A superenzyme that degrades plastic bottles six times faster than before was created by scientists and could be used for recycling within a year or two.
The superenzyme, derived from bacteria that have naturally developed the ability to eat plastic, allows for complete recycling of the bottles. Scientists believe that combining it with enzymes that break down cotton could also allow blended-fabric garments to be recycled. Today, millions of tons of such clothing are dumped in landfills or incinerated.
Plastic pollution has contaminated the entire planet, from the Arctic to the deepest oceans, and people are now known to consume and breathe microplastic particles. It is currently very difficult to break down plastic bottles into their chemical components to make new ones from old ones, which means that more new plastic is created from oil every year.
The superenzyme was engineered by linking two separate enzymes, both found in the plastic-eating insect discovered at a Japanese waste site in 201
“When we linked the enzymes, quite unexpectedly, we got a noticeable increase in activity,” said prof. John McGeehan, from the University of Portsmouth, UK. “This is a trajectory towards trying to produce faster enzymes that are more industrially relevant. But it’s also one of those stories about learning from nature and then taking it to the lab. “
French company Carbios revealed in April a different enzyme, originally discovered in a compost leaf pile, which degrades 90% of plastic bottles within 10 hours, but requires heating above 70 ° C.
The new superenzyme works at room temperature, and McGeehan said the combination of different approaches could accelerate progress towards commercial use: “If we can create better and faster enzymes by linking them together and supplying them to companies like Carbios, and working in partnership, we could start doing it within the next year or two. “
The 2018 work established that the structure of an enzyme, called PETase, can attack the hard, crystalline surface of plastic bottles. They found, by chance, that a mutant version worked 20% faster. The new study analyzed a second enzyme also found in Japanese bacteria that doubles the rate of breakdown of chemical groups released by the first enzyme.
Bacteria that break down natural polymers such as cellulose have developed this dual approach over millions of years. Scientists thought that by linking the two enzymes together, they could increase the rate of degradation and allow them to work more closely together.
The linked superenzyme would be impossible for a bacterium to create, as the molecule would be too large. Then the scientists linked the two enzymes in the lab and saw a further tripling of the speed. The new research by scientists from the University of Portsmouth and four US institutions was published in the journal Proceedings of the National Academy of Sciences.
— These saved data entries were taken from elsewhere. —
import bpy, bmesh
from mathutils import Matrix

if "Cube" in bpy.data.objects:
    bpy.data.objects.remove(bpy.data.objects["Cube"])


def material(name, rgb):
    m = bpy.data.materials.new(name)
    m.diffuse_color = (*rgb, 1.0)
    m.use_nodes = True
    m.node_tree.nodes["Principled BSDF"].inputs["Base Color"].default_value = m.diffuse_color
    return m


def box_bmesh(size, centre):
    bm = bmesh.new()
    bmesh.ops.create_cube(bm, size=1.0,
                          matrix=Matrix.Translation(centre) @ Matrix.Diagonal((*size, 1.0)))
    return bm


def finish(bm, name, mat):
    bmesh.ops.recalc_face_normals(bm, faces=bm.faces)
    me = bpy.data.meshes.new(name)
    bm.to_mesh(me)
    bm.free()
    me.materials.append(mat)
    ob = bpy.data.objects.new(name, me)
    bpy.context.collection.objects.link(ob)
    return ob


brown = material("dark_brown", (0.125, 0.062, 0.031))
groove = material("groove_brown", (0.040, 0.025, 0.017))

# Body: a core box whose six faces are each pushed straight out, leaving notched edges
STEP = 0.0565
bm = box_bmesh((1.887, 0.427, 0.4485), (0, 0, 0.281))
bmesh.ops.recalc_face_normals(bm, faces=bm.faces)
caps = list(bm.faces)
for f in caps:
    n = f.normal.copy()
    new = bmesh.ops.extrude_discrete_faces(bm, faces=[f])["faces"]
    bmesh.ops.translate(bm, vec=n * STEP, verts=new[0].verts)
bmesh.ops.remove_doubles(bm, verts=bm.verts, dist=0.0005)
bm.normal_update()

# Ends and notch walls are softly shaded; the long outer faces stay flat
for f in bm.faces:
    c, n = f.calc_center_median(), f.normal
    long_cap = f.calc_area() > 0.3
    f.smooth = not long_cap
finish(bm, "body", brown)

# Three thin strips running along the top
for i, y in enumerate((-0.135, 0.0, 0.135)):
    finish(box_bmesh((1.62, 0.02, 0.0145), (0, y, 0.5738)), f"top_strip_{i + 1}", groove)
The team is now looking into how to modify the enzymes to make them work even faster. “There is huge potential,” McGeehan said. “We have several hundred of them in the lab we are currently running together.” A £ 1 million test center is now under construction in Portsmouth and Carbios is currently building a plant in Lyon.
Combining the enzymes that eat plastic with existing ones that break down natural fibers could allow for complete recycling of the blended materials, McGeehan said. “Mixed fabrics [of polyester and cotton] they are really difficult to recycle. We talked to some of the big fashion companies that produce these fabrics, because right now they are really struggling. “
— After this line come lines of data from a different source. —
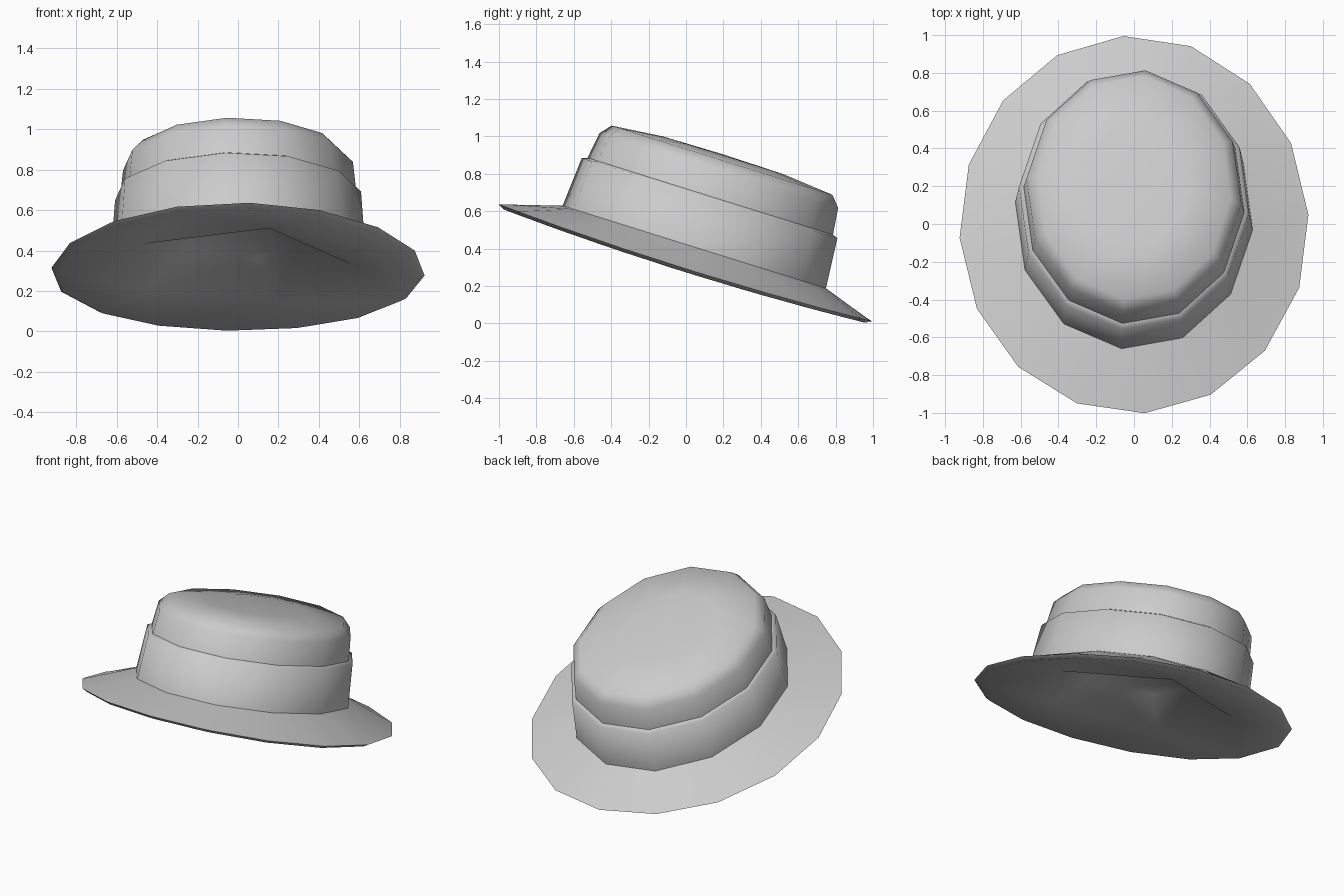
import bpy
import bmesh
import math
from mathutils import Matrix

cube = bpy.data.objects.get("Cube")
if cube:
    bpy.data.objects.remove(cube, do_unlink=True)

# Single plain grey
grey = bpy.data.materials.new("felt_grey")
grey.use_nodes = True
colour = (0.6, 0.6, 0.6, 1.0)
grey.diffuse_color = colour
grey.node_tree.nodes["Principled BSDF"].inputs["Base Color"].default_value = colour

# The whole hat leans back about the x axis
TILT = Matrix.Rotation(math.radians(-17.4), 4, 'X')

# (number of sides, starting angle) of the rings
RIM = (16, 3.5)
CROWN = (12, -6)
LINING = (5, 70)


def loft(name, rings, start=None, end=None, smooth=100):
    """Skin rings (shape, rx, ry, centre_y, height, side_dip); start / end are cap heights."""
    bm = bmesh.new()
    loops = []
    for (sides, turn), rx, ry, cy, h, dip in rings:
        loop = []
        for i in range(sides):
            a = math.radians(turn) + math.tau * i / sides
            z = h - dip * math.cos(a) ** 2
            loop.append(bm.verts.new((rx * math.cos(a), cy + ry * math.sin(a), z)))
        edges = [bm.edges.new((loop[i - 1], loop[i])) for i in range(sides)]
        loops.append((loop, edges))
    for (low, low_edges), (high, high_edges) in zip(loops, loops[1:]):
        n = len(low)
        if n == len(high):
            for i in range(n):
                j = (i + 1) % n
                bm.faces.new((low[i], low[j], high[j], high[i]))
        else:
            bmesh.ops.bridge_loops(bm, edges=low_edges + high_edges)
    for (loop, _), ring, h in ((loops[0], rings[0], start), (loops[-1], rings[-1], end)):
        if h is not None:
            mid = bm.verts.new((0, ring[3], h))
            for i in range(len(loop)):
                bm.faces.new((loop[i - 1], loop[i], mid))
    bmesh.ops.recalc_face_normals(bm, faces=bm.faces)
    bm.transform(TILT)
    mesh = bpy.data.meshes.new(name)
    bm.to_mesh(mesh)
    bm.free()
    mesh.materials.append(grey)
    obj = bpy.data.objects.new(name, mesh)
    bpy.context.collection.objects.link(obj)
    bpy.ops.object.select_all(action='DESELECT')
    obj.select_set(True)
    bpy.context.view_layer.objects.active = obj
    bpy.ops.object.shade_smooth_by_angle(angle=math.radians(smooth))


# Brim: coarse five-sided hollow underneath, thin lip, upper slope up to the band
loft("brim", [
    (LINING, 0.32, 0.38, -0.085, 0.47, 0.0),
    (LINING, 0.56, 0.64, -0.085, 0.316, 0.0),
    (RIM, 0.895, 1.015, -0.10, 0.290, 0.03),
    (RIM, 0.925, 1.048, -0.10, 0.308, 0.03),
    (RIM, 0.885, 1.00, -0.10, 0.322, 0.03),
    (CROWN, 0.632, 0.742, -0.08, 0.403, 0.0),
], start=0.51)

# Band: tapered sleeve around the lower crown, turned in at the top
loft("hat_band", [
    (CROWN, 0.632, 0.742, -0.08, 0.403, 0.0),
    (CROWN, 0.612, 0.720, -0.08, 0.677, 0.0),
    (CROWN, 0.580, 0.685, -0.08, 0.690, 0.0),
])

# Crown: tapered wall, bevelled shoulder, gently domed top
loft("crown", [
    (CROWN, 0.590, 0.695, -0.08, 0.66, 0.0),
    (CROWN, 0.572, 0.672, -0.077, 0.833, 0.0),
    (CROWN, 0.515, 0.622, -0.077, 0.890, 0.0),
    (CROWN, 0.280, 0.340, -0.077, 0.917, 0.0),
], end=0.922)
Activists say reducing the use of plastics is key. Those who work on recycling say that strong and lightweight materials like plastics are very useful and that real recycling is part of the solution to the pollution problem.
Researchers also managed to find insects that eat other plastics such as polyurethane, which is widely used but rarely recycled. When the polyurethane breaks down, it can release toxic chemicals that would kill most bacteria, but the identified insect actually uses the material as food to power the process.